(Beginning of Input records)

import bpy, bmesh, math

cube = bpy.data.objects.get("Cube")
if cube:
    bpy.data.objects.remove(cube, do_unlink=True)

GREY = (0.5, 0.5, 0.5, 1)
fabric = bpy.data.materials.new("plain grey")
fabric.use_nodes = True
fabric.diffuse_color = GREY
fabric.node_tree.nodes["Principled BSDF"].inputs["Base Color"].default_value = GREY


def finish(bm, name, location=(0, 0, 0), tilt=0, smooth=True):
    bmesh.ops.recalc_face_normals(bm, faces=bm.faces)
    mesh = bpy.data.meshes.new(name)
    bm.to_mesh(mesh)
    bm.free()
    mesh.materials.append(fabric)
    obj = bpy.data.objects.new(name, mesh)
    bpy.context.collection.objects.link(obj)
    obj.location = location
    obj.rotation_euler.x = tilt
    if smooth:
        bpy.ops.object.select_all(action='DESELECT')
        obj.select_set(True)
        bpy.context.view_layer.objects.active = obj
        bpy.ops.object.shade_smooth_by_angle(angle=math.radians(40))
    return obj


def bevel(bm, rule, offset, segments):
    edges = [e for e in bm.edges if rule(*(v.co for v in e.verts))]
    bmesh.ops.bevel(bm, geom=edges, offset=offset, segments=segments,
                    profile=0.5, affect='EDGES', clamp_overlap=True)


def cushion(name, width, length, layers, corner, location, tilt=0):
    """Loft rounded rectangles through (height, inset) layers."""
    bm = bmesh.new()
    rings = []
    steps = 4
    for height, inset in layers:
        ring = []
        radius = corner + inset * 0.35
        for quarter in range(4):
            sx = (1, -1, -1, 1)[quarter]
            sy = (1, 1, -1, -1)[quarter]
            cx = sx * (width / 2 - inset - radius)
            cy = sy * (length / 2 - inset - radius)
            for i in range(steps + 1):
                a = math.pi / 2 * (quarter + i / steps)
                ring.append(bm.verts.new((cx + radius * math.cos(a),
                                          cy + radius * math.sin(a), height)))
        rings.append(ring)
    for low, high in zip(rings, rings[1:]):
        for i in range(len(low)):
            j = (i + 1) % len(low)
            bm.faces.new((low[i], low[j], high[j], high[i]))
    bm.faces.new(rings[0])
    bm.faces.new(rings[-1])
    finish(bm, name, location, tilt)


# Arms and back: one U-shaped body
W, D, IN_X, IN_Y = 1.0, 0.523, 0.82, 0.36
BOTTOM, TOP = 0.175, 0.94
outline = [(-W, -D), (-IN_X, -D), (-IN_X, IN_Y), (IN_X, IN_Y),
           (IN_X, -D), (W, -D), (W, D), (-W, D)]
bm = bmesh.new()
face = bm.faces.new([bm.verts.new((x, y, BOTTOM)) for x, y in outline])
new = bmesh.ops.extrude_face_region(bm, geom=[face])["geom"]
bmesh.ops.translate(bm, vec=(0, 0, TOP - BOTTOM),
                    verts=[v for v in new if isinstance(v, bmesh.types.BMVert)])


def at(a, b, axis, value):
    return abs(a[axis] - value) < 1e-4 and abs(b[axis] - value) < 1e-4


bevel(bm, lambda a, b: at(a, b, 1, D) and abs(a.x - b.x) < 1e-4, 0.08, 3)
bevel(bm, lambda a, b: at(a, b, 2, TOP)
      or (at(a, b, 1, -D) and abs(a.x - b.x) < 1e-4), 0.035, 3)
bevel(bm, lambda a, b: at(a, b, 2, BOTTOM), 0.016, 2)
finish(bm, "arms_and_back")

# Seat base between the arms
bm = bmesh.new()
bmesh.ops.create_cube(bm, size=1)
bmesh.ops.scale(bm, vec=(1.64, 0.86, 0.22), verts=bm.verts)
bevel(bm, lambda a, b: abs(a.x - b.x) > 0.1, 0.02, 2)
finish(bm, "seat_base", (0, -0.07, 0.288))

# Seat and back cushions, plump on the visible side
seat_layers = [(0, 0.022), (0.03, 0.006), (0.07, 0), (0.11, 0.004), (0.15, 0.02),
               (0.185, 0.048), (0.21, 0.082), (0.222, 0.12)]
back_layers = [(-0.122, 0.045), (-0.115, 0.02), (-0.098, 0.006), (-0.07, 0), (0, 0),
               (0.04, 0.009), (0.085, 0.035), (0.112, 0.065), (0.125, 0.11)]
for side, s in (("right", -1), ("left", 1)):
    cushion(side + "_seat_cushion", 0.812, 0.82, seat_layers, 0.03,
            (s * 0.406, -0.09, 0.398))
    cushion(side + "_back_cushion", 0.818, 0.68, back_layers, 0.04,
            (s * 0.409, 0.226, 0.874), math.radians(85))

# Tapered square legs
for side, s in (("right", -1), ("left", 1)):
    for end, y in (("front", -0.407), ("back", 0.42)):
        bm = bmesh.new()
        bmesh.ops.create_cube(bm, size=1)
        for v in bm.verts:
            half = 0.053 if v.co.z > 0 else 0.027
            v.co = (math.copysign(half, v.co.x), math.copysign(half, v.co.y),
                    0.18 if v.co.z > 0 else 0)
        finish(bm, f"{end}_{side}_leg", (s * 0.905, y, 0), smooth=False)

(End of Input records)

*Task to complete*:
Write out the records. Leave nothing out and change nothing.

*Completed exercise*:
import bpy, bmesh, math

cube = bpy.data.objects.get("Cube")
if cube:
    bpy.data.objects.remove(cube, do_unlink=True)

GREY = (0.5, 0.5, 0.5, 1)
fabric = bpy.data.materials.new("plain grey")
fabric.use_nodes = True
fabric.diffuse_color = GREY
fabric.node_tree.nodes["Principled BSDF"].inputs["Base Color"].default_value = GREY


def finish(bm, name, location=(0, 0, 0), tilt=0, smooth=True):
    bmesh.ops.recalc_face_normals(bm, faces=bm.faces)
    mesh = bpy.data.meshes.new(name)
    bm.to_mesh(mesh)
    bm.free()
    mesh.materials.append(fabric)
    obj = bpy.data.objects.new(name, mesh)
    bpy.context.collection.objects.link(obj)
    obj.location = location
    obj.rotation_euler.x = tilt
    if smooth:
        bpy.ops.object.select_all(action='DESELECT')
        obj.select_set(True)
        bpy.context.view_layer.objects.active = obj
        bpy.ops.object.shade_smooth_by_angle(angle=math.radians(40))
    return obj


def bevel(bm, rule, offset, segments):
    edges = [e for e in bm.edges if rule(*(v.co for v in e.verts))]
    bmesh.ops.bevel(bm, geom=edges, offset=offset, segments=segments,
                    profile=0.5, affect='EDGES', clamp_overlap=True)


def cushion(name, width, length, layers, corner, location, tilt=0):
    """Loft rounded rectangles through (height, inset) layers."""
    bm = bmesh.new()
    rings = []
    steps = 4
    for height, inset in layers:
        ring = []
        radius = corner + inset * 0.35
        for quarter in range(4):
            sx = (1, -1, -1, 1)[quarter]
            sy = (1, 1, -1, -1)[quarter]
            cx = sx * (width / 2 - inset - radius)
            cy = sy * (length / 2 - inset - radius)
            for i in range(steps + 1):
                a = math.pi / 2 * (quarter + i / steps)
                ring.append(bm.verts.new((cx + radius * math.cos(a),
                                          cy + radius * math.sin(a), height)))
        rings.append(ring)
    for low, high in zip(rings, rings[1:]):
        for i in range(len(low)):
            j = (i + 1) % len(low)
            bm.faces.new((low[i], low[j], high[j], high[i]))
    bm.faces.new(rings[0])
    bm.faces.new(rings[-1])
    finish(bm, name, location, tilt)


# Arms and back: one U-shaped body
W, D, IN_X, IN_Y = 1.0, 0.523, 0.82, 0.36
BOTTOM, TOP = 0.175, 0.94
outline = [(-W, -D), (-IN_X, -D), (-IN_X, IN_Y), (IN_X, IN_Y),
           (IN_X, -D), (W, -D), (W, D), (-W, D)]
bm = bmesh.new()
face = bm.faces.new([bm.verts.new((x, y, BOTTOM)) for x, y in outline])
new = bmesh.ops.extrude_face_region(bm, geom=[face])["geom"]
bmesh.ops.translate(bm, vec=(0, 0, TOP - BOTTOM),
                    verts=[v for v in new if isinstance(v, bmesh.types.BMVert)])


def at(a, b, axis, value):
    return abs(a[axis] - value) < 1e-4 and abs(b[axis] - value) < 1e-4


bevel(bm, lambda a, b: at(a, b, 1, D) and abs(a.x - b.x) < 1e-4, 0.08, 3)
bevel(bm, lambda a, b: at(a, b, 2, TOP)
      or (at(a, b, 1, -D) and abs(a.x - b.x) < 1e-4), 0.035, 3)
bevel(bm, lambda a, b: at(a, b, 2, BOTTOM), 0.016, 2)
finish(bm, "arms_and_back")

# Seat base between the arms
bm = bmesh.new()
bmesh.ops.create_cube(bm, size=1)
bmesh.ops.scale(bm, vec=(1.64, 0.86, 0.22), verts=bm.verts)
bevel(bm, lambda a, b: abs(a.x - b.x) > 0.1, 0.02, 2)
finish(bm, "seat_base", (0, -0.07, 0.288))

# Seat and back cushions, plump on the visible side
seat_layers = [(0, 0.022), (0.03, 0.006), (0.07, 0), (0.11, 0.004), (0.15, 0.02),
               (0.185, 0.048), (0.21, 0.082), (0.222, 0.12)]
back_layers = [(-0.122, 0.045), (-0.115, 0.02), (-0.098, 0.006), (-0.07, 0), (0, 0),
               (0.04, 0.009), (0.085, 0.035), (0.112, 0.065), (0.125, 0.11)]
for side, s in (("right", -1), ("left", 1)):
    cushion(side + "_seat_cushion", 0.812, 0.82, seat_layers, 0.03,
            (s * 0.406, -0.09, 0.398))
    cushion(side + "_back_cushion", 0.818, 0.68, back_layers, 0.04,
            (s * 0.409, 0.226, 0.874), math.radians(85))

# Tapered square legs
for side, s in (("right", -1), ("left", 1)):
    for end, y in (("front", -0.407), ("back", 0.42)):
        bm = bmesh.new()
        bmesh.ops.create_cube(bm, size=1)
        for v in bm.verts:
            half = 0.053 if v.co.z > 0 else 0.027
            v.co = (math.copysign(half, v.co.x), math.copysign(half, v.co.y),
                    0.18 if v.co.z > 0 else 0)
        finish(bm, f"{end}_{side}_leg", (s * 0.905, y, 0), smooth=False)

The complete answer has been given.